HOW TO COMPLETE THIS TASK » Extract from the entries below, exactly as given, only the lines from the line containing "mod.solver = 'EXACT'" to the line containing "for name, hx, hy", both lines included.

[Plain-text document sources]
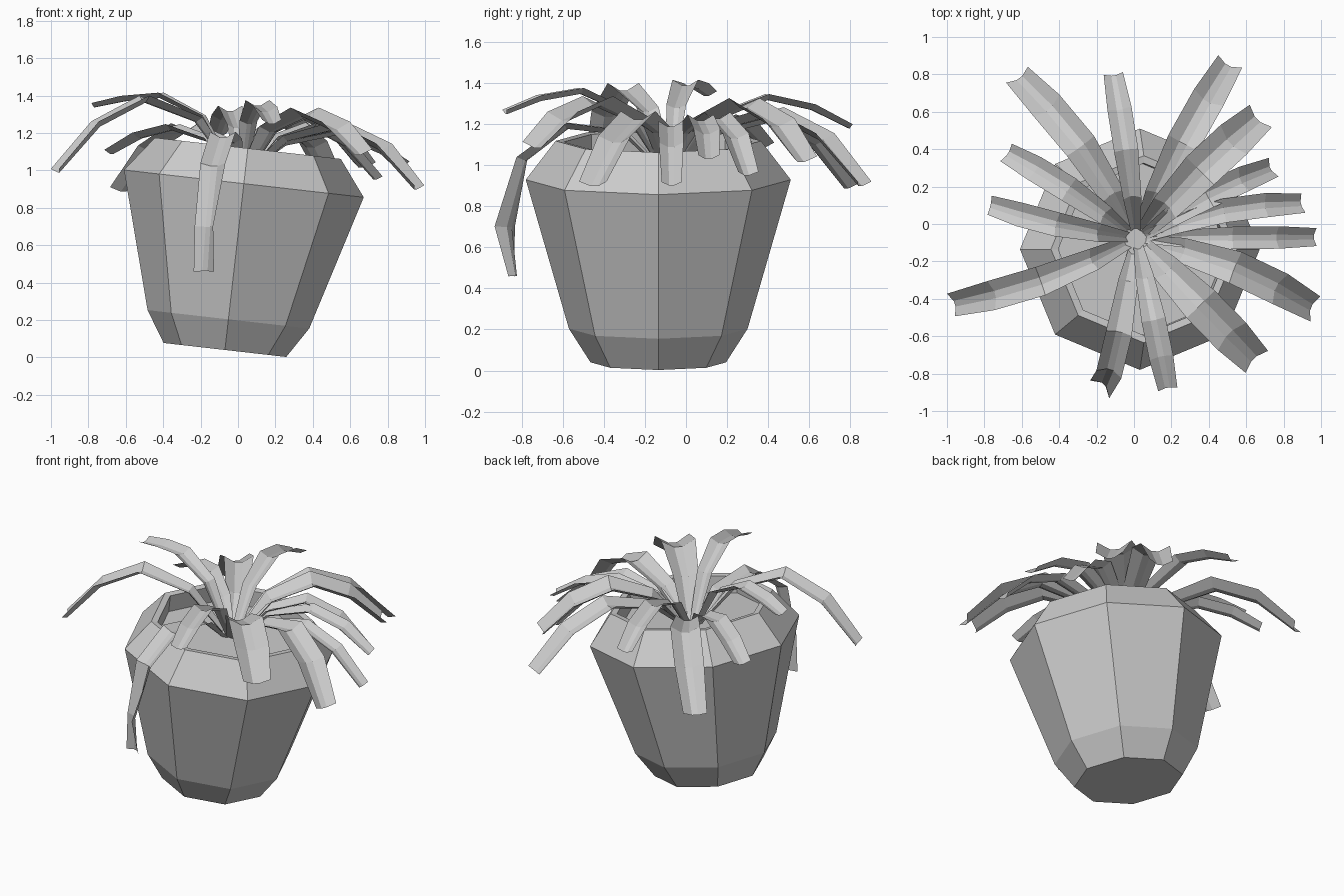
import bpy, bmesh, math
from mathutils import Vector, Matrix

if "Cube" in bpy.data.objects:
    bpy.data.objects.remove(bpy.data.objects["Cube"])


def make_object(name, bm):
    bmesh.ops.recalc_face_normals(bm, faces=bm.faces)
    mesh = bpy.data.meshes.new(name)
    bm.to_mesh(mesh)
    bm.free()
    obj = bpy.data.objects.new(name, mesh)
    bpy.context.collection.objects.link(obj)
    return obj


def loft(bm, rows, closed):
    n = len(rows[0])
    for a, b in zip(rows, rows[1:]):
        for i in range(n if closed else n - 1):
            j = (i + 1) % n
            bm.faces.new((a[i], a[j], b[j], b[i]))


# Pot: eight-sided lathe profile (radius, height), leaning to the right
def pot():
    profile = [(.33, 0), (.435, .165), (.645, .895), (.50, 1.085), (.46, 1.08), (.46, .97)]
    place = Matrix.Translation((-.07, -.135, .04)) @ Matrix.Rotation(math.radians(6.5), 4, 'Y')
    bm = bmesh.new()
    rows = []
    for r, h in profile:
        angles = [math.tau * i / 8 for i in range(8)]
        rows.append([bm.verts.new(place @ Vector((r * math.cos(a), r * math.sin(a), h))) for a in angles])
    loft(bm, rows, True)
    bm.faces.new(rows[0])
    bm.faces.new(rows[-1])   # soil
    return make_object("pot", bm)


# Leaf: trough-shaped strip swept along a path
def leaf(name, width, pts):
    bm = bmesh.new()
    rows = []
    last = len(pts) - 1
    for i, p in enumerate(pts):
        flat = pts[min(i + 1, last)] - pts[max(i - 1, 0)]
        t = flat.normalized()
        if i == last:
            flat = pts[-1] - pts[0]
        side = Vector((flat.x, flat.y, 0)).normalized().cross(Vector((0, 0, 1)))
        up = side.cross(t)
        w = width * (.4 if i == 0 else .75 if i == 1 else .8 if i == last else 1)
        section = [(-1, .45), (-.25, 0), (.25, 0), (1, .45)]
        rows.append([bm.verts.new(p + side * (a * w) + up * (b * w - .2 * width)) for a, b in section])
    loft(bm, rows, False)
    return make_object(name, bm)


# Arch from the crown: rises to the peak height, falls to the tip, bows sideways
def arch(tip, peak, bow):
    tip = Vector(tip)
    crown = Vector((.015, -.08, 1.0))
    crown += Vector((tip.x, tip.y + .08, 0)).normalized() * .035
    run = tip - crown
    left = Vector((-run.y, run.x, 0)).normalized()
    heights = {0: 1.0, .22: 1.0 + .72 * (peak - 1), .52: peak, .78: peak - .35 * (peak - tip.z), 1: tip.z}
    pts = []
    for u, z in heights.items():
        p = crown + run * u + left * (bow * math.sin(math.pi * u))
        pts.append(Vector((p.x, p.y, z)))
    return pts


pot()

# Arching leaves, clockwise from the back left: half width, tip, peak height, bow
leaves = [
    (.09, (-.62, .79, .90), 1.23, -.05),
    (.065, (-.11, .80, 1.19), 1.33, -.01),
    (.09, (.51, .86, .91), 1.26, .02),
    (.105, (.67, .57, 1.03), 1.30, .02),
    (.07, (.74, .30, .96), 1.24, .03),
    (.065, (.90, .11, 1.04), 1.23, .05),
    (.06, (.97, -.07, .91), 1.20, 0),
    (.09, (.96, -.45, .91), 1.24, .05),
    (.105, (.65, -.73, 1.10), 1.31, 0),
    (.065, (.18, -.88, 1.26), 1.36, 0),
    (.08, (-.97, -.43, 1.0), 1.38, .04),
    (.065, (-.77, .10, 1.35), 1.40, .02),
    (.07, (-.68, .38, 1.10), 1.23, -.02),
]
for number, (width, tip, peak, bow) in enumerate(leaves, 1):
    leaf(f"leaf_{number}", width, arch(tip, peak, bow))

# One long leaf hangs over the front rim
hanging = [(.0, -.13, 1.0), (-.03, -.30, 1.16), (-.08, -.58, 1.19),
           (-.13, -.79, 1.03), (-.17, -.87, .70), (-.18, -.84, .46)]
leaf("hanging_leaf", .07, [Vector(p) for p in hanging])
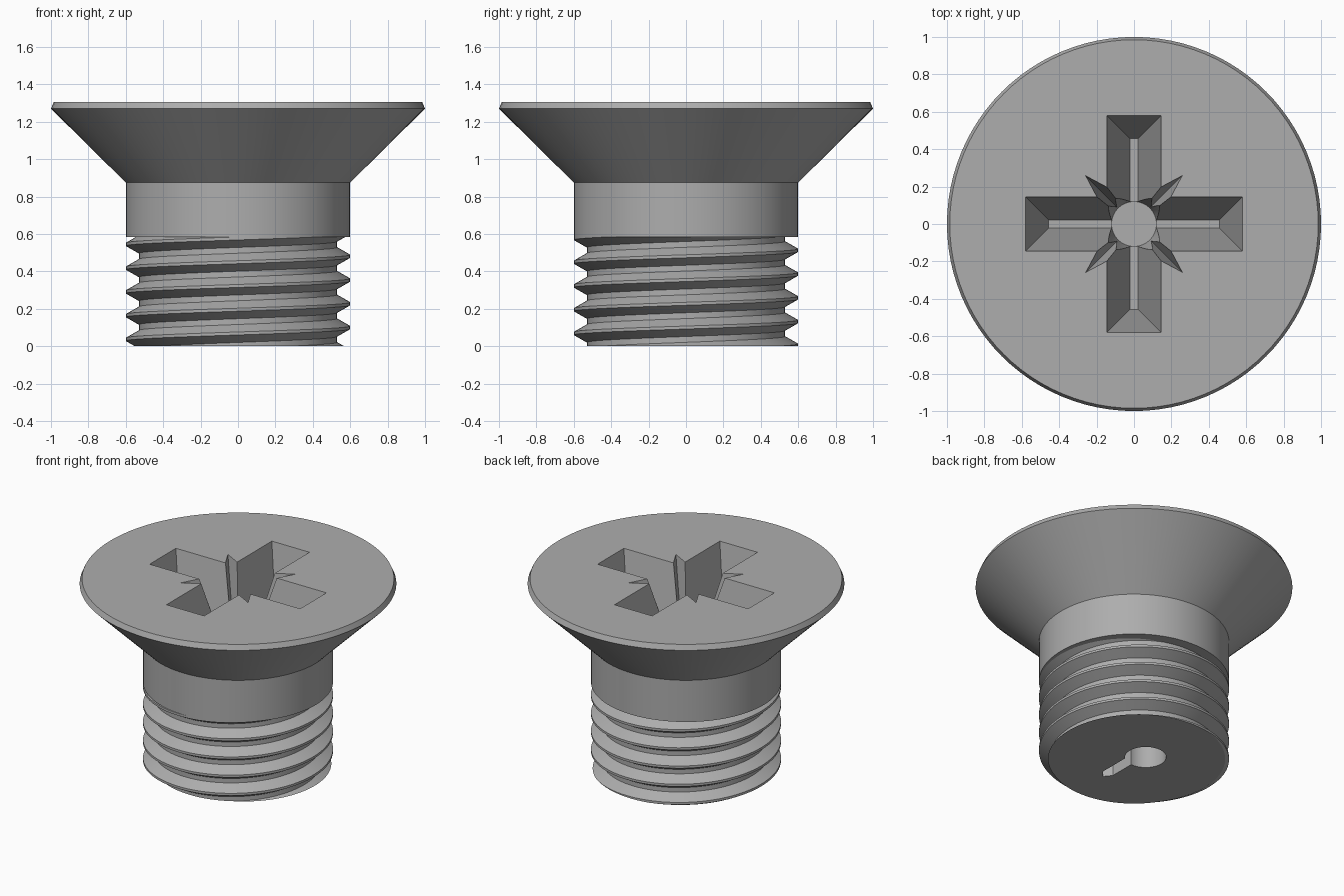
import bpy, bmesh
from math import sin, cos, pi, tau, radians

cube = bpy.data.objects.get("Cube")
if cube:
    bpy.data.objects.remove(cube, do_unlink=True)

steel = bpy.data.materials.new("grey_steel")
steel.use_nodes = True
GREY = (0.42, 0.42, 0.42, 1)
steel.diffuse_color = GREY
steel.node_tree.nodes["Principled BSDF"].inputs["Base Color"].default_value = GREY

TOP, SHANK_END, RADIUS, SEGS = 1.305, 0.585, 0.6, 96


def make_object(name, bm):
    bmesh.ops.recalc_face_normals(bm, faces=bm.faces)
    mesh = bpy.data.meshes.new(name)
    bm.to_mesh(mesh)
    bm.free()
    mesh.materials.append(steel)
    obj = bpy.data.objects.new(name, mesh)
    bpy.context.collection.objects.link(obj)
    return obj


def loft(name, rings):
    """Closed solid through matching rings of points, with flat ends."""
    bm = bmesh.new()
    loops = [[bm.verts.new(p) for p in ring] for ring in rings]
    n = len(loops[0])
    for a, b in zip(loops, loops[1:]):
        for i in range(n):
            j = (i + 1) % n
            bm.faces.new((a[i], a[j], b[j], b[i]))
    bm.faces.new(loops[0][::-1])
    bm.faces.new(loops[-1])
    return make_object(name, bm)


def circle(r, z, x=0, y=0, n=SEGS):
    return [(x + r * cos(tau * i / n), y + r * sin(tau * i / n), z) for i in range(n)]


def rectangle(hx, hy, z):
    return [(hx, hy, z), (-hx, hy, z), (-hx, -hy, z), (hx, -hy, z)]


def star(tip, valley, z):
    return [((valley, tip)[i % 2] * cos(i * pi / 4),
             (valley, tip)[i % 2] * sin(i * pi / 4), z) for i in range(8)]


def cut(target, cutters):
    for cutter in cutters:
        mod = target.modifiers.new("cut", 'BOOLEAN')
        mod.operation = 'DIFFERENCE'
        mod.solver = 'EXACT'
        mod.object = cutter
        cutter.hide_render = True
    graph = bpy.context.evaluated_depsgraph_get()
    result = bpy.data.meshes.new_from_object(target.evaluated_get(graph))
    target.modifiers.clear()
    target.data = result
    for cutter in cutters:
        bpy.data.objects.remove(cutter, do_unlink=True)


# Countersunk head and plain shank
head = loft("head_and_shank", [circle(r, z) for r, z in (
    (RADIUS, SHANK_END), (RADIUS, 0.875), (1.0, 1.27), (0.985, TOP))])

# Cross recess: tapered arms, central cone and four diagonal points
FLOOR, OVER = 0.7, 0.1
draft = 0.124 / (TOP - FLOOR)
grow = draft * OVER
arms = []
for name, hx, hy in (("arm_x", 0.58, 0.145), ("arm_y", 0.145, 0.58)):
    arms.append(loft(name, [
        rectangle(hx - 0.124, hy - 0.124, FLOOR),
        rectangle(hx + grow, hy + grow, TOP + OVER)]))
centre = loft("centre_cone", [circle(0.12, FLOOR - 0.01, n=48),
                              circle(0.21, TOP + OVER, n=48)])
points = loft("diagonal_points", [star(0.11, 0.03, FLOOR + 0.02),
                                  star(0.41, 0.135, TOP + OVER)])
cut(head, arms + [centre, points])

# Right-handed thread: helical grid trimmed flat at both ends
PITCH, ROOT = 0.127, 0.53
profile = [(RADIUS, -0.008), (RADIUS, 0.008), (ROOT, 0.048), (ROOT, 0.079)]
bm = bmesh.new()
columns = []
for i in range(SEGS):
    a = tau * i / SEGS
    columns.append([bm.verts.new((r * cos(a), r * sin(a),
                                  0.1 + PITCH * (turn + i / SEGS) + dz))
                    for turn in range(-3, 7) for r, dz in profile])
for i in range(SEGS):
    a = columns[i]
    b = columns[i + 1] if i + 1 < SEGS else columns[0][len(profile):]
    for k in range(min(len(a), len(b)) - 1):
        bm.faces.new((a[k], b[k], b[k + 1], a[k + 1]))
for z, up in ((0, -1), (SHANK_END, 1)):
    res = bmesh.ops.bisect_plane(
        bm, geom=bm.verts[:] + bm.edges[:] + bm.faces[:],
        plane_co=(0, 0, z), plane_no=(0, 0, up), clear_outer=True)
    rim = [e for e in res["geom_cut"] if isinstance(e, bmesh.types.BMEdge)]
    bmesh.ops.edgeloop_fill(bm, edges=rim)
thread = make_object("thread", bm)

# Keyhole pocket in the end face
slot = [(0.07, 0.08), (-0.01, 0.08), (-0.01, -0.22), (0.03, -0.27), (0.07, -0.22)]
cut(thread, [
    loft("pocket_round", [circle(0.13, z, -0.02, 0.09, 48) for z in (-0.1, 0.2)]),
    loft("pocket_slot", [[(x, y, z) for x, y in slot] for z in (-0.1, 0.15)])])

# Smooth round surfaces, crisp edges
bpy.ops.object.select_all(action='DESELECT')
for obj in (head, thread):
    obj.select_set(True)
bpy.context.view_layer.objects.active = head
bpy.ops.object.shade_smooth_by_angle(angle=radians(25))
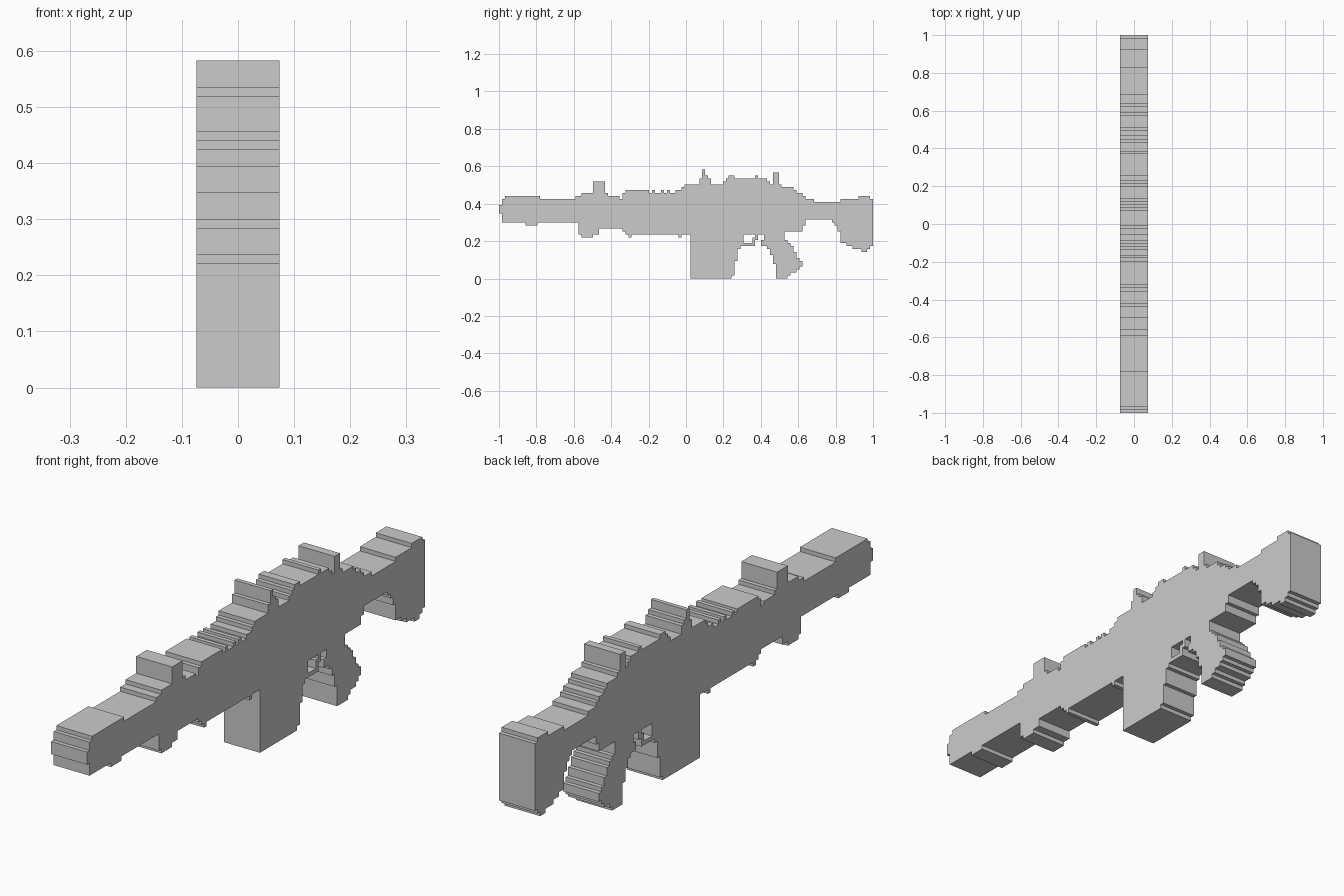
import bpy, bmesh, math

if "Cube" in bpy.data.objects:
    bpy.data.objects.remove(bpy.data.objects["Cube"])

U = 2 / 127      # step size of the blocky side profile
HALF = 0.0743    # half thickness in x
parts = {}


def steps(spec, col):
    """Height of a stepped line, given as (start column, height) pairs."""
    return [h for c, h in spec if c <= col][-1]


def part(name, end, top, bottom):
    """Fill the cells between two stepped lines, from the first column to end."""
    parts[name] = {(c, r) for c in range(top[0][0], end)
                   for r in range(steps(bottom, c), steps(top, c))}


# barrel and muzzle
part("barrel", 26, [(0, 25), (1, 27), (2, 28), (14, 27)],
     [(0, 22), (1, 19), (9, 18), (13, 19)])

# handguard with its ribbed top
part("handguard", 65,
     [(26, 28), (28, 29), (37, 28), (41, 27), (42, 29), (43, 30), (51, 29), (52, 30),
      (53, 29), (55, 30), (56, 29), (57, 30), (58, 29), (60, 30), (62, 31), (63, 32)],
     [(26, 19), (27, 15), (28, 14), (32, 15), (34, 17), (42, 16), (43, 15), (44, 14),
      (45, 15), (61, 14), (62, 15)])
part("front_sight", 36, [(32, 33)], [(32, 29)])

# receiver
part("receiver", 104,
     [(65, 32), (76, 33), (77, 34), (78, 35), (80, 34), (87, 35), (88, 34), (91, 33),
      (92, 32), (96, 31), (100, 30), (101, 29), (103, 28)],
     [(65, 15), (97, 16), (103, 18)])
part("middle_sight", 72, [(68, 34), (69, 37), (70, 35), (71, 34)], [(68, 32)])
part("rear_sight", 95, [(93, 36)], [(93, 32)])

# magazine
part("magazine", 83, [(65, 15)], [(65, 0), (79, 1), (80, 6), (81, 10), (82, 11)])

# trigger and guard
part("trigger_guard", 91, [(83, 12), (89, 13), (90, 15)], [(83, 11), (87, 12), (89, 11)])
part("trigger", 88, [(86, 14), (87, 15)], [(86, 12), (87, 13)])

# pistol grip
part("grip", 103,
     [(91, 15), (97, 13), (98, 12), (99, 11), (100, 9), (101, 7), (102, 6)],
     [(91, 10), (92, 8), (93, 5), (94, 0), (98, 1), (99, 2), (101, 3), (102, 4)])

# shoulder stock
part("stock", 127, [(104, 27), (107, 26), (116, 27), (122, 28), (126, 27)],
     [(104, 20), (113, 19), (114, 18), (115, 16), (116, 12), (118, 11), (120, 10),
      (123, 9), (125, 10), (126, 11)])

filled = set().union(*parts.values())


def build(name, cells):
    """Mesh the cells, leaving out every wall that touches another part."""
    bm = bmesh.new()

    def face(pts):
        bm.faces.new([bm.verts.new((x, (c - 63.5) * U, r * U)) for x, c, r in pts])

    for c, r in cells:
        ring = [(c, r), (c + 1, r), (c + 1, r + 1), (c, r + 1)]
        face([(HALF, *p) for p in ring])
        face([(-HALF, *p) for p in reversed(ring)])
        for i, (dc, dr) in enumerate([(0, -1), (1, 0), (0, 1), (-1, 0)]):
            if (c + dc, r + dr) not in filled:
                a, b = ring[i], ring[(i + 1) % 4]
                face([(-HALF, *a), (-HALF, *b), (HALF, *b), (HALF, *a)])
    bmesh.ops.remove_doubles(bm, verts=bm.verts[:], dist=1e-4)
    bmesh.ops.dissolve_limit(bm, angle_limit=math.radians(1),
                             verts=bm.verts[:], edges=bm.edges[:])
    mesh = bpy.data.meshes.new(name)
    bm.to_mesh(mesh)
    bm.free()
    bpy.context.collection.objects.link(bpy.data.objects.new(name, mesh))


for name, cells in parts.items():
    build(name, cells)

RESPONSE AREA »
        mod.solver = 'EXACT'
        mod.object = cutter
        cutter.hide_render = True
    graph = bpy.context.evaluated_depsgraph_get()
    result = bpy.data.meshes.new_from_object(target.evaluated_get(graph))
    target.modifiers.clear()
    target.data = result
    for cutter in cutters:
        bpy.data.objects.remove(cutter, do_unlink=True)


# Countersunk head and plain shank
head = loft("head_and_shank", [circle(r, z) for r, z in (
    (RADIUS, SHANK_END), (RADIUS, 0.875), (1.0, 1.27), (0.985, TOP))])

# Cross recess: tapered arms, central cone and four diagonal points
FLOOR, OVER = 0.7, 0.1
draft = 0.124 / (TOP - FLOOR)
grow = draft * OVER
arms = []
for name, hx, hy in (("arm_x", 0.58, 0.145), ("arm_y", 0.145, 0.58)):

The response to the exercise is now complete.